surveys that are user friendly, well designed, and ask the right questions. This systematic collection of data is able to drive
analysis towards reliability and validity.
To assist with the survey planning process, for each process stage, time periods are suggested, and process characteristics are
Process Stages
1. Planning and designing a
Time Frame
2-4 weeks
The Research Planning Guide is
available as a guide for the planning
and designing of a survey. The time
frame for this stage can be 2-4
weeks. In this stage:
1. Define the purpose of the
2. Identify Methodology
(quantitative, qualitative) to
support purpose and:
Identify population and
sample size
Select method of data
Determine how the results
will be used
Develop a timeline
3. Determine budget allocation
4. Develop and design the
5. Pilot the questionnaire
2. Data Collection
2-8 weeks
Data collection may potentially
occur over a 2 to 8 week time
frame. Design a process that:

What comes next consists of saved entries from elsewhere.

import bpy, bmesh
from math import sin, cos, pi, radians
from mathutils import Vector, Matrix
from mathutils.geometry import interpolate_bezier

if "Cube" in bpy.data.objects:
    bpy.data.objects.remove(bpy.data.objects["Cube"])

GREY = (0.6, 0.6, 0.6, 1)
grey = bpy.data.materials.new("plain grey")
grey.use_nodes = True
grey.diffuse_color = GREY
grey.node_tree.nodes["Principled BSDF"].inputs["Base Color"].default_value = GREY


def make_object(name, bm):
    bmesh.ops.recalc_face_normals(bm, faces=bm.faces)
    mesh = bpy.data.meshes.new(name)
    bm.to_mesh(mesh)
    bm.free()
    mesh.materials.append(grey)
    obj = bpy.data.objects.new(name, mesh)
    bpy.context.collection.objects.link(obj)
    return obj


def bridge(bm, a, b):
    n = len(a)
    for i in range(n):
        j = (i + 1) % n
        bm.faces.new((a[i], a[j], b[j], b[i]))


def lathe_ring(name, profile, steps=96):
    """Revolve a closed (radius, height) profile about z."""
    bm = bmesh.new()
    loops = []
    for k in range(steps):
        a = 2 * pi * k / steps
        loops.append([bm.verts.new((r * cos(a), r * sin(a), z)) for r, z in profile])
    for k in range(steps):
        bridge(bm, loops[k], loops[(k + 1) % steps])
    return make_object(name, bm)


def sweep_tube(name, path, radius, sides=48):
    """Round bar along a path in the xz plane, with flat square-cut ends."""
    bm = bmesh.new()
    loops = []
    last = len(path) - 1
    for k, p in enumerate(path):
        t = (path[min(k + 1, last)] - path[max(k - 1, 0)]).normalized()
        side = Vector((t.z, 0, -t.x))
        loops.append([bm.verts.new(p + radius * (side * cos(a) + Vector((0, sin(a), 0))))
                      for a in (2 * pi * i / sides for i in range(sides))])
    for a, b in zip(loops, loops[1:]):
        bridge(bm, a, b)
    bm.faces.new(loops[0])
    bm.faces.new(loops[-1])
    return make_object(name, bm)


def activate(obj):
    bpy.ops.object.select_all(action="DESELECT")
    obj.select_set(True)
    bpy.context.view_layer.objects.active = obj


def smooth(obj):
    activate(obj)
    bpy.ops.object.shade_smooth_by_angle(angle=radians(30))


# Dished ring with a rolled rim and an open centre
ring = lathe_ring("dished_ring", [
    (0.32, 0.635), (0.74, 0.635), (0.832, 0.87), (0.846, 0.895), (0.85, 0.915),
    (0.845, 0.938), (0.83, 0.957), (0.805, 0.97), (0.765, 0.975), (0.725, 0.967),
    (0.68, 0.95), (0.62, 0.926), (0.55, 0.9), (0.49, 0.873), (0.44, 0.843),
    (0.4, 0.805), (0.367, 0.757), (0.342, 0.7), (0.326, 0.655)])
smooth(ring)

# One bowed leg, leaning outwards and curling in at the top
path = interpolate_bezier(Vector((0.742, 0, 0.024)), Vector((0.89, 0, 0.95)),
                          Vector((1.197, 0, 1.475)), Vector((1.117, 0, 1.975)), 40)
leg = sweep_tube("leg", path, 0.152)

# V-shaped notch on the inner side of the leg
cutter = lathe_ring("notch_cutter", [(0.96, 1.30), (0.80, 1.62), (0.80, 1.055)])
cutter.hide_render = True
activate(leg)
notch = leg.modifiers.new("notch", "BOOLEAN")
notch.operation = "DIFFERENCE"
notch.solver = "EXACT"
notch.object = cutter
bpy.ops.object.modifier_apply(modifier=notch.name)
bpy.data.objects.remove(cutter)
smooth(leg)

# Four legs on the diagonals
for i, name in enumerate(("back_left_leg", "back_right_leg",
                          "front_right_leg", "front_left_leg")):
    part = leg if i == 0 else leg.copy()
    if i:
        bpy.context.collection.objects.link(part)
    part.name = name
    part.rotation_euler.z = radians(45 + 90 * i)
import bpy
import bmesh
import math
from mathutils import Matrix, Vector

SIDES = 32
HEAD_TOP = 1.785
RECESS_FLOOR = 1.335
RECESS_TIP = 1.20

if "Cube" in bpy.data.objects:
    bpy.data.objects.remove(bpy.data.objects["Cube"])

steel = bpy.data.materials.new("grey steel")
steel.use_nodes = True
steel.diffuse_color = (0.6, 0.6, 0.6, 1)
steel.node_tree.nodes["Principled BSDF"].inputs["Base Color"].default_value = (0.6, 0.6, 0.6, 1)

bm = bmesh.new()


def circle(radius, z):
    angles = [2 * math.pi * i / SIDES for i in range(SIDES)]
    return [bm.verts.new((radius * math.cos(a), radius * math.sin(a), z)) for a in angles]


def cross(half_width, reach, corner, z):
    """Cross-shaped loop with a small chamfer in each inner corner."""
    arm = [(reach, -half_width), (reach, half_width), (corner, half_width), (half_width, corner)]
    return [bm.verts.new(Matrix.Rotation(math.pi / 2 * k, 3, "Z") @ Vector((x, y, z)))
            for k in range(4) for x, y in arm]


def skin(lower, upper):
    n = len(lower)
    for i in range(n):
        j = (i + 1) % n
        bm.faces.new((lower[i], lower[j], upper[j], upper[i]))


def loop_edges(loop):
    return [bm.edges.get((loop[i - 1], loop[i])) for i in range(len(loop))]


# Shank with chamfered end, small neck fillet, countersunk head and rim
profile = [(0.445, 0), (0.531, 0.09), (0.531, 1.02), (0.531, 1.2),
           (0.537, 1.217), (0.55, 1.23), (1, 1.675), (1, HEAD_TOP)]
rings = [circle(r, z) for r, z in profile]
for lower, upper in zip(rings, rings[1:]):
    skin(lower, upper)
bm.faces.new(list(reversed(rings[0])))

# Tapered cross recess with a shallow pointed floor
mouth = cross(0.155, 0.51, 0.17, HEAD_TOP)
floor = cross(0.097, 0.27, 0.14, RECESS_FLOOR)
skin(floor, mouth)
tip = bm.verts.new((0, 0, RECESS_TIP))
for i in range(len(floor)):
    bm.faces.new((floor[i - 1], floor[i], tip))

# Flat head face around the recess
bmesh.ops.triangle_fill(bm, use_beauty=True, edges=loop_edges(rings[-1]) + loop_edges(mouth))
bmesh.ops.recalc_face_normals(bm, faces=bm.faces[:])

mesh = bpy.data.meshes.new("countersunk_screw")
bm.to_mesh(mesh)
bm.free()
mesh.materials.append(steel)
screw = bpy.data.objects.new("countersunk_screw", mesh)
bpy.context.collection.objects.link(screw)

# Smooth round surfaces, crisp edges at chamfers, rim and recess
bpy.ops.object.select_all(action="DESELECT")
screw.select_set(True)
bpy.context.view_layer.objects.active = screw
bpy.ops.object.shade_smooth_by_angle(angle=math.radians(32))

1. Gathers data to support the
purpose and methodology:
Descriptive data (e.g.
frequencies, percentages,
mode, median, mean,
standard deviation)
Inferential statistics (e.g.
regression analysis
showing which predictors
are important and will
weigh the predictors by
level of importance)
Qualitative data
(interviews, focus groups,
open ended response
2. Invites participation and
follows up non participants
Note: A example of a survey
process, including design and data
collection, is described in section
Survey Resource.
3. Reporting of results
4 – 8 weeks
The reporting of results shares
information, develops reflections
and goals for future action.
Consider preparing:
1. A customized report for
formal university projects,
including survey purpose,
methodology, survey results,
survey findings.
2. A time to review the report
and including responses,
reflections, and actions.
3. A summary report for posting
on the Assessment Website.
4. A presentation to share the
process and product at the
Assessment Symposium.